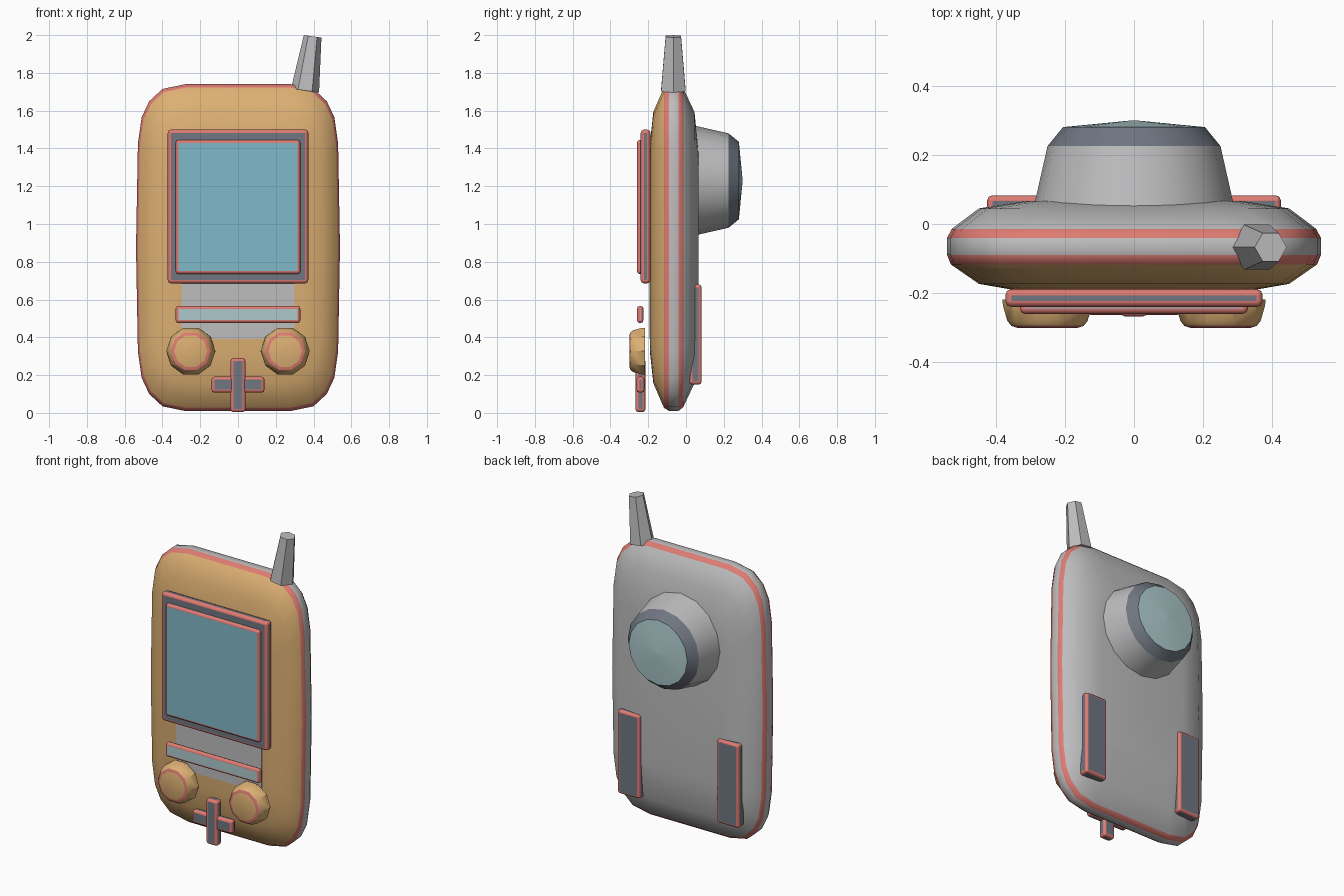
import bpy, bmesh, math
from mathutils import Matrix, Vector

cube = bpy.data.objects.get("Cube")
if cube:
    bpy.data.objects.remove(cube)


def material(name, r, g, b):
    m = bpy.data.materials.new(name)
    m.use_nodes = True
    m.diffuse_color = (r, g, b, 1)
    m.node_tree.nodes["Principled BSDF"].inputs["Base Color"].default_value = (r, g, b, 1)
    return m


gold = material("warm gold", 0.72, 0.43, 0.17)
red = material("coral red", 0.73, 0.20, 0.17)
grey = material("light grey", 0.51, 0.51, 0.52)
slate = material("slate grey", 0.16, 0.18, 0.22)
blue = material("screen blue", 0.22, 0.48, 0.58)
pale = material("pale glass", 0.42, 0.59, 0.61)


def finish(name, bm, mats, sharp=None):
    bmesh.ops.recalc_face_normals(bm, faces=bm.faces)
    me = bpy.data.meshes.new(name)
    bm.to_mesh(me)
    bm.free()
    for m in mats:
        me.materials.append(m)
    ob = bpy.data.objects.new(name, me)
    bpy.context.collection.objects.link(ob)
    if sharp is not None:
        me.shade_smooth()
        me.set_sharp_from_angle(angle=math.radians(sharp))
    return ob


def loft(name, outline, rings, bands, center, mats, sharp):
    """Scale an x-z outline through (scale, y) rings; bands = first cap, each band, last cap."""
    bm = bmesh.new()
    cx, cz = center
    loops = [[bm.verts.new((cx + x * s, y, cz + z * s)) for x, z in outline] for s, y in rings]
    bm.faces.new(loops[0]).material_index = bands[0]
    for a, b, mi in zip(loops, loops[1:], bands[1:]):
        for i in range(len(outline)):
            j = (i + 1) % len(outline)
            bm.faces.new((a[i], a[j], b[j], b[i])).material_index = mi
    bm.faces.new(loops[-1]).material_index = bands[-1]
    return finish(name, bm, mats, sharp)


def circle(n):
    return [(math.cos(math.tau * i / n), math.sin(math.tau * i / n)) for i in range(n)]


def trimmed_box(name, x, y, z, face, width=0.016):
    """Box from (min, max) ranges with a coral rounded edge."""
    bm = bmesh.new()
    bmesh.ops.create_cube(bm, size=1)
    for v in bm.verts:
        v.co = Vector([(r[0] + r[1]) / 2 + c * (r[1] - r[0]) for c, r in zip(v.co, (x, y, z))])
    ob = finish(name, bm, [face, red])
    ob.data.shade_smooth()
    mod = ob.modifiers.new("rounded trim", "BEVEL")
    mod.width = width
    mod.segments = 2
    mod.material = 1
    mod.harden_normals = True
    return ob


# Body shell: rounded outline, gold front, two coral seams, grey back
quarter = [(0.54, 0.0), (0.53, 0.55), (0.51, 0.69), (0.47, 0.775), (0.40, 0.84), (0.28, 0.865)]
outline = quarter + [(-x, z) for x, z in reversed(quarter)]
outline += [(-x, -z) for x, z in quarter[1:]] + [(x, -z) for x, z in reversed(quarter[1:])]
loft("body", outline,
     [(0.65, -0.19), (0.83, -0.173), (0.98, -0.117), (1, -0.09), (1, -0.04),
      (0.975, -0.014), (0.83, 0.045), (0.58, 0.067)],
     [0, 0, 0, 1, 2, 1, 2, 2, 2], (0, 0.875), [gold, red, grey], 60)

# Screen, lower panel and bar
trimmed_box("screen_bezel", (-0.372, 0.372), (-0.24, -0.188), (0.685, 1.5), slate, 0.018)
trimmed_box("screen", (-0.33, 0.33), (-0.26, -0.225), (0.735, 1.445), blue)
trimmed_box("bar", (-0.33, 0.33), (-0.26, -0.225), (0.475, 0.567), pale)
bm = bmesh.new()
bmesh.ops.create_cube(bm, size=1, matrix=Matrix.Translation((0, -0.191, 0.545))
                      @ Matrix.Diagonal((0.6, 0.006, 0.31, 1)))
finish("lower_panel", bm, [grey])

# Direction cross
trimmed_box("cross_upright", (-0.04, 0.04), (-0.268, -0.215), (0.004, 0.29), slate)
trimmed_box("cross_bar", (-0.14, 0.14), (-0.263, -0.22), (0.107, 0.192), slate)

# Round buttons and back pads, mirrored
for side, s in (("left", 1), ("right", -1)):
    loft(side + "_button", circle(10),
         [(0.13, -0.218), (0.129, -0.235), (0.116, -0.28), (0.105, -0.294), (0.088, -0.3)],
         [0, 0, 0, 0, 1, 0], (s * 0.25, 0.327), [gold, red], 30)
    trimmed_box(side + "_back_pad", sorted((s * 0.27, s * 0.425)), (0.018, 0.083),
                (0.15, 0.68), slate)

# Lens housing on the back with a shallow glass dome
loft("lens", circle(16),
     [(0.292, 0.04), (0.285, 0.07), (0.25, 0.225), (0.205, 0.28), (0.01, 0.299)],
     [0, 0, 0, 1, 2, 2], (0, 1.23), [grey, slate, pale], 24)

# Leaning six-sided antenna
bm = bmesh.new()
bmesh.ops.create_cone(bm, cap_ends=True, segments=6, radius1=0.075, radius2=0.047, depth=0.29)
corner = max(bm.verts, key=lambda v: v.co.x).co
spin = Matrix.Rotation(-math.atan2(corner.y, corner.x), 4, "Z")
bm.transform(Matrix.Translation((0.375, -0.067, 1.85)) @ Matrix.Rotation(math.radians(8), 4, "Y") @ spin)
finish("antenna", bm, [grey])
+++++
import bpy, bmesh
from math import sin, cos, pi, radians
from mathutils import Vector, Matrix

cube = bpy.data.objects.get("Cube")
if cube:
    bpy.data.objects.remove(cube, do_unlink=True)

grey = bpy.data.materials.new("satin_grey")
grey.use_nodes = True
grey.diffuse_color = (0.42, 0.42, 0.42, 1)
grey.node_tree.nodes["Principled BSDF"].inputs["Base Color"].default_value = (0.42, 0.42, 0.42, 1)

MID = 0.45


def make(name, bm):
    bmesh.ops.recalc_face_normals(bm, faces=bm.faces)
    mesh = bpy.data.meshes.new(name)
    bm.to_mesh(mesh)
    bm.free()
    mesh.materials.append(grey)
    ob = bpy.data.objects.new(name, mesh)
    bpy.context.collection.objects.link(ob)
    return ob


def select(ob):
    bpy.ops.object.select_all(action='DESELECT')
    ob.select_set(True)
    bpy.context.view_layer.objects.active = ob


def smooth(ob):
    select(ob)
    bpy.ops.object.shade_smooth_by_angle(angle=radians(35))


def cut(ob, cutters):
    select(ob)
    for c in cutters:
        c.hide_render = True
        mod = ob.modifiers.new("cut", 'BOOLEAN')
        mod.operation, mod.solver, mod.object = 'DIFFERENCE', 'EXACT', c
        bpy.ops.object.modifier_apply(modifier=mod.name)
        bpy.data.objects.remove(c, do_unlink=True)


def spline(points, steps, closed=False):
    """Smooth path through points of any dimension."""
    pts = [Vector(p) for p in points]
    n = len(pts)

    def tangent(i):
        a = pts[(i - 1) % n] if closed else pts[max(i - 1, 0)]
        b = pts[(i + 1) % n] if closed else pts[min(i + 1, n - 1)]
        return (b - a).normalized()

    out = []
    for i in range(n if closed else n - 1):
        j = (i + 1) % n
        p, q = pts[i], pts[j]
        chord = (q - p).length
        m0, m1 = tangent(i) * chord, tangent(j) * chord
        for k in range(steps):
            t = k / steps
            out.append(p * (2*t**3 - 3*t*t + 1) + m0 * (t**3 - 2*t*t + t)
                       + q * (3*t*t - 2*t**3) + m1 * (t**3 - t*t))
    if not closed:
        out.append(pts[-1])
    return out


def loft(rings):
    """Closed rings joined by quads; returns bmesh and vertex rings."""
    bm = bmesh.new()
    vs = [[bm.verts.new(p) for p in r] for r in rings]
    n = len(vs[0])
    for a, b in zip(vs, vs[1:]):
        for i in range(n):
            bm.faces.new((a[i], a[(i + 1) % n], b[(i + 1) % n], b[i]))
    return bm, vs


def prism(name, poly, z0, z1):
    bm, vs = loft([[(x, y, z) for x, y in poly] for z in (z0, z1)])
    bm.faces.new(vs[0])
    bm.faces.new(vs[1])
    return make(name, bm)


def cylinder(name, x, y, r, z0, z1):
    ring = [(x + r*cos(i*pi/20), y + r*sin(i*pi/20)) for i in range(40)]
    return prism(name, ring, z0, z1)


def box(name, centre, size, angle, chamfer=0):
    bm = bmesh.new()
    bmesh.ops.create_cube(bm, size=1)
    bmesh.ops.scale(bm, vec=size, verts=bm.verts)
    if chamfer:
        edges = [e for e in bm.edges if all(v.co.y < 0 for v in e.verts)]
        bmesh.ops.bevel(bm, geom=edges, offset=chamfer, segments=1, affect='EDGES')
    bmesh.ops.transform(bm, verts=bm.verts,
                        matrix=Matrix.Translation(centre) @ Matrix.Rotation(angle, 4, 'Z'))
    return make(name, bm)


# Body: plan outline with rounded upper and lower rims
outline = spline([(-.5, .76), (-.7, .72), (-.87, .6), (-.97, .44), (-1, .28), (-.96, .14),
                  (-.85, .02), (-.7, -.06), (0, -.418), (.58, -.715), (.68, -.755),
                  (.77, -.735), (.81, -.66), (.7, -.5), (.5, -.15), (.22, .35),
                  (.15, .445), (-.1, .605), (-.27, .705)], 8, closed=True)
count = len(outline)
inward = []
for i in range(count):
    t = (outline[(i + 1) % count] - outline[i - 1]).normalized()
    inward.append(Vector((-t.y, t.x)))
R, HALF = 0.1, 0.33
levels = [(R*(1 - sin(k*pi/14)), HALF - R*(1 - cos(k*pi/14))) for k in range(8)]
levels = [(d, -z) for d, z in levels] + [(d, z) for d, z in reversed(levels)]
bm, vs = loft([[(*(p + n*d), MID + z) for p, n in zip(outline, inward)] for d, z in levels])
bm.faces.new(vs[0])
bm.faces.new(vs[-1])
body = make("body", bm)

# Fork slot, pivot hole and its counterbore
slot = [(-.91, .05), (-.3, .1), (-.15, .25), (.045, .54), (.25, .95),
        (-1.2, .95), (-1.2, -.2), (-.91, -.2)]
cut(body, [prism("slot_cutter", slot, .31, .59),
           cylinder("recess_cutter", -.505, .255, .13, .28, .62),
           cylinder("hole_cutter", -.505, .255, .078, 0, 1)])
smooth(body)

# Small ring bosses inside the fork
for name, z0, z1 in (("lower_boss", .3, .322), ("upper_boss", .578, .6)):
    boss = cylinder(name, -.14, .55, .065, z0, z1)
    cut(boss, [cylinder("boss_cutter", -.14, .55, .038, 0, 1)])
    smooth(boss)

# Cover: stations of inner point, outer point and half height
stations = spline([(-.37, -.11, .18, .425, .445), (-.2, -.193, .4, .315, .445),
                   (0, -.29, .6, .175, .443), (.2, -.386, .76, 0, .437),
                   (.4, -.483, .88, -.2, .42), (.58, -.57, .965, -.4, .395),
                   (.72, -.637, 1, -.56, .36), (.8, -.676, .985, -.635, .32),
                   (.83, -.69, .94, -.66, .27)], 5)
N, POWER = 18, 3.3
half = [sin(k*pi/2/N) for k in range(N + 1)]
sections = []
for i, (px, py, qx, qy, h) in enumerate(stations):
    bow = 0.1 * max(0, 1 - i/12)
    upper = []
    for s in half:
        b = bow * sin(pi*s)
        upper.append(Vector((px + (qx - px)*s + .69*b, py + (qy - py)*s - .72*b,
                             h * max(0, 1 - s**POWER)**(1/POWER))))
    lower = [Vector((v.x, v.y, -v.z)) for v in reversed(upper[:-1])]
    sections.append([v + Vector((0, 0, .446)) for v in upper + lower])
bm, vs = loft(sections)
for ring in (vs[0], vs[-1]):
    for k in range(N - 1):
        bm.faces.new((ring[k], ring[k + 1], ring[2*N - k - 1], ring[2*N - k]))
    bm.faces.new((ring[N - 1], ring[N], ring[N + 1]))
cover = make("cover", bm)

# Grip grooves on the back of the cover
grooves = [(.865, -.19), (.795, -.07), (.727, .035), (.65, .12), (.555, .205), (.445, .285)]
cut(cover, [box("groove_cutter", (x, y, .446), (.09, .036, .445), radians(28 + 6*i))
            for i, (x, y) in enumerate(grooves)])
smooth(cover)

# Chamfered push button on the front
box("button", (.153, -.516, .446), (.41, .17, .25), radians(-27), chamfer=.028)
+++++
**YOUR TASK:** Your answer must be the lines above from the one containing "import bpy, bmesh, math" to the one containing "m.diffuse_color = (r, g, b, 1)", both included, restated word for word.

**WRITTEN RESPONSE:**
import bpy, bmesh, math
from mathutils import Matrix, Vector

cube = bpy.data.objects.get("Cube")
if cube:
    bpy.data.objects.remove(cube)


def material(name, r, g, b):
    m = bpy.data.materials.new(name)
    m.use_nodes = True
    m.diffuse_color = (r, g, b, 1)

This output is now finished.